GO Reflection Course Continues the Learning
The 13 students who traveled to Louisiana for two weeks in January on the GO New Orleans program experienced highs and lows together.
They saw the devastation still remaining from Hurricane Katrina-like building lots empty except for sets of exterior stairs leading nowhere.
They planted grasses to help prevent wetland erosion and orange trees in community gardens.
They bagged flour for a local food bank and drove through food deserts-urban areas where it's difficult to find quality fresh foods- in the middle of this bustling city.
And they continued their time together back on campus, taking part in a seven-week reflection course that culminates all of SU's study-away experiences. In fact, the cross-cultural requirement includes three course components: preparation, the cross-cultural experience off campus and reflection on campus.
"While we were in New Orleans, we were on the go constantly. We didn't have much time to debrief," says program director Carl Faust, assistant professor of physics. "I think the students were excited to just be able to talk about the experience."
Kirsten Hatton '19, a sports media major who participated, agrees.
"We definitely all became friends, so we all felt comfortable sharing. It was nice to have an open conversation," she says.
GO New Orleans evolved out of Hurricane Relief Team, an annual service trip that began shortly after Katrina.

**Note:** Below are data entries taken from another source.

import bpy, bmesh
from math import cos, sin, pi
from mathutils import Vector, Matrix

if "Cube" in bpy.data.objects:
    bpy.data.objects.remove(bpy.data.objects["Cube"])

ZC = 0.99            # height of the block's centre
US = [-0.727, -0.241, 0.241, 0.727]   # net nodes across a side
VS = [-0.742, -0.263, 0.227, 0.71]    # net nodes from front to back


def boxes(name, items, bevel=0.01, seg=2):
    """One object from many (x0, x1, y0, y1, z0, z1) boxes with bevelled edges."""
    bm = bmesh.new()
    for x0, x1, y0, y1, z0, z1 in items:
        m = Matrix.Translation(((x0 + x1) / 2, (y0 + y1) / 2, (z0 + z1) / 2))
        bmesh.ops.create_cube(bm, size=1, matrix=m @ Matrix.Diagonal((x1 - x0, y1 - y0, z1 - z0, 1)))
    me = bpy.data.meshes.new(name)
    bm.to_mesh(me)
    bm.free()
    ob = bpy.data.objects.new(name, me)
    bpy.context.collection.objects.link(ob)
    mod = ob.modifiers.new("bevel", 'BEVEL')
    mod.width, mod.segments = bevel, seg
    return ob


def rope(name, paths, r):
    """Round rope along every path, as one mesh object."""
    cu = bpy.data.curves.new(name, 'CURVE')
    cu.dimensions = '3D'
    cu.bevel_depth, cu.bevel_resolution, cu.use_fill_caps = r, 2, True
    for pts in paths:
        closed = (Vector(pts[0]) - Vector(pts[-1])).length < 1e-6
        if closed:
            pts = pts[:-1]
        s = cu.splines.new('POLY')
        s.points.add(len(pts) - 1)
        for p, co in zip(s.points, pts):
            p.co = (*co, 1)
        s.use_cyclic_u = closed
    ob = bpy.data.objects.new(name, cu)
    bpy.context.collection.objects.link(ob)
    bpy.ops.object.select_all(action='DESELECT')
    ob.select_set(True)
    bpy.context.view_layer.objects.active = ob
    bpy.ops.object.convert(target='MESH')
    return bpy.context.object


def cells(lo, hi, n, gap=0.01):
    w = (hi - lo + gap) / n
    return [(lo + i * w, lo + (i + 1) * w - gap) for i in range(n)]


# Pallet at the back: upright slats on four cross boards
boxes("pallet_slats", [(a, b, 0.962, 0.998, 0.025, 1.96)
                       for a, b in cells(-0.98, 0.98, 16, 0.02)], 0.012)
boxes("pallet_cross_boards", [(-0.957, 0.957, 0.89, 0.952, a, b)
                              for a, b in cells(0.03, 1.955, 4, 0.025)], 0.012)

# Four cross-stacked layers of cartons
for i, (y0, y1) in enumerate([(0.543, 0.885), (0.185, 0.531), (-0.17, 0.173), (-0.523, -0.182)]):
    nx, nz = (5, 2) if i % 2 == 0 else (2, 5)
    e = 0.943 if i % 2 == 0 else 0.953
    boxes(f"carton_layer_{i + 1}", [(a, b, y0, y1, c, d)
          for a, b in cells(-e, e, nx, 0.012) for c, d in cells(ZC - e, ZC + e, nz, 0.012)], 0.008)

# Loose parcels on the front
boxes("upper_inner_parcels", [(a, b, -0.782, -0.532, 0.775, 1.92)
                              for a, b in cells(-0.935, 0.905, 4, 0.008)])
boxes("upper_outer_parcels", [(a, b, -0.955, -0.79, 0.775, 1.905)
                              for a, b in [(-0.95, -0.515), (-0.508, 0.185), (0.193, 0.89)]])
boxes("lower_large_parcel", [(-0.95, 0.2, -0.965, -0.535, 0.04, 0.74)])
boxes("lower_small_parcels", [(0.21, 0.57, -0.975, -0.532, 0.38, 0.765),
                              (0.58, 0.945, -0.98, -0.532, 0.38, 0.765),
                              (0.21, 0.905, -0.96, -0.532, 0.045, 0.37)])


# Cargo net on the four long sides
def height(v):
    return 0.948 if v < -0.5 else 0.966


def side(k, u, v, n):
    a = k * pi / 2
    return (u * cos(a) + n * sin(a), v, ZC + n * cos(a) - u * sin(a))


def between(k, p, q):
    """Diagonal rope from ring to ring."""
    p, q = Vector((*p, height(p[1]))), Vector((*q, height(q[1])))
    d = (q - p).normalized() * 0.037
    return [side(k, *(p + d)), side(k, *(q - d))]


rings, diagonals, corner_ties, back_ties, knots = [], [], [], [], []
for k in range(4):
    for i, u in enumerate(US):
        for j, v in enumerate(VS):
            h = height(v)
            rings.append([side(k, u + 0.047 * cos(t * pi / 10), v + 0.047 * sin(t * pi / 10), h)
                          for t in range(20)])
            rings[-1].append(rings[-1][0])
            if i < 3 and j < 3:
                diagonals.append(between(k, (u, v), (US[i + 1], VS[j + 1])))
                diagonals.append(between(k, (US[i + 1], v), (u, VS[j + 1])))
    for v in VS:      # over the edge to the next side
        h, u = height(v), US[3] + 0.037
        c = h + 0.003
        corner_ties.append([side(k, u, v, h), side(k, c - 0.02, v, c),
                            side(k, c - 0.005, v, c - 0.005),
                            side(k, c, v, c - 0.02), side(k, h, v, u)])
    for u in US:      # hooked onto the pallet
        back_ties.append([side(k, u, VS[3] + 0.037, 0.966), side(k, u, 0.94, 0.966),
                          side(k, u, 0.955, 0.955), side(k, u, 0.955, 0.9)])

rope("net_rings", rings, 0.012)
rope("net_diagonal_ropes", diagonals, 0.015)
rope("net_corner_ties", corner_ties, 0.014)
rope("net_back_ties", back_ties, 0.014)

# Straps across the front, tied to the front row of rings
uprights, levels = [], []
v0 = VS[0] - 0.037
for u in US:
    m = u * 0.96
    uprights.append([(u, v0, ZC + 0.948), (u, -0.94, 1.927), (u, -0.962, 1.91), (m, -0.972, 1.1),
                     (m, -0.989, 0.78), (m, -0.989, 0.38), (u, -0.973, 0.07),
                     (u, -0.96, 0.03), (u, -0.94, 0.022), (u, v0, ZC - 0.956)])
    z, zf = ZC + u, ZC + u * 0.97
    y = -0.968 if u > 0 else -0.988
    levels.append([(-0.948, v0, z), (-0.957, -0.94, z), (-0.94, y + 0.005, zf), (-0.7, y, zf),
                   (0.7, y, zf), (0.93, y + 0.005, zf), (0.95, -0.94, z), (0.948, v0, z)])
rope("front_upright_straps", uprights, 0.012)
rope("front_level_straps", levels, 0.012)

Students volunteer with a range of organizations through Rebuilding Hope in New Orleans.
Faust also required students to meet and take photos with 10 different New Orleans residents on the trip-and this was a big topic during their reflection course.
"They got some really good insight into what the people there actually value and think about," Faust says.
"It was kind of out of my comfort zone to go talk to different people," Hatton recalls. "But I really liked it because now I have these pictures of people and their stories written down-crazy stories that people have that you don't hear on the news."
"I would recommend the trip to anyone," she adds. "Even though we were still in the United States, it's definitely a different way of life and a different point of view."